TASK PROMPT
All lines with the word "slab" in the material below are required.
(SOURCE DATA begins)
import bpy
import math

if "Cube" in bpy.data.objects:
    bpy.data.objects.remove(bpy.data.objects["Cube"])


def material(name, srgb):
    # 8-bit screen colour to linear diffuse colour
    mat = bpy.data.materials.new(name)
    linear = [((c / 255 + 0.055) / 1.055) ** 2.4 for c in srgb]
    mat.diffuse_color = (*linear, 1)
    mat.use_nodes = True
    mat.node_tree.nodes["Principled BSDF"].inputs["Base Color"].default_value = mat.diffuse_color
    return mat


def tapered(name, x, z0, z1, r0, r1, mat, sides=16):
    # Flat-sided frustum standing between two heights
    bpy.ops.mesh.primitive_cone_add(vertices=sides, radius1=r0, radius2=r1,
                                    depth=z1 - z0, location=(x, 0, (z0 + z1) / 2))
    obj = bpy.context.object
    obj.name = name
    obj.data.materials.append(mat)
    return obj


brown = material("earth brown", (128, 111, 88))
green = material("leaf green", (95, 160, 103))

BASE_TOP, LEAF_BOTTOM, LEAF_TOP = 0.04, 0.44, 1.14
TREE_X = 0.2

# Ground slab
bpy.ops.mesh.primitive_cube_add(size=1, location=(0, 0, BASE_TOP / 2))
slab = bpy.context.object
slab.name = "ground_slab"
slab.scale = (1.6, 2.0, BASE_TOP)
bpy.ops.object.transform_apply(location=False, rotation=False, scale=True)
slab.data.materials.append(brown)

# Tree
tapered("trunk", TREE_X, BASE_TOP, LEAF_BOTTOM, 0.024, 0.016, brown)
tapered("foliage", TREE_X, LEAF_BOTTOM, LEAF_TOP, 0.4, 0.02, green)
(SOURCE DATA ends)
SOLUTION TO THE PROBLEM
# Ground slab
slab = bpy.context.object
slab.name = "ground_slab"
slab.scale = (1.6, 2.0, BASE_TOP)
slab.data.materials.append(brown)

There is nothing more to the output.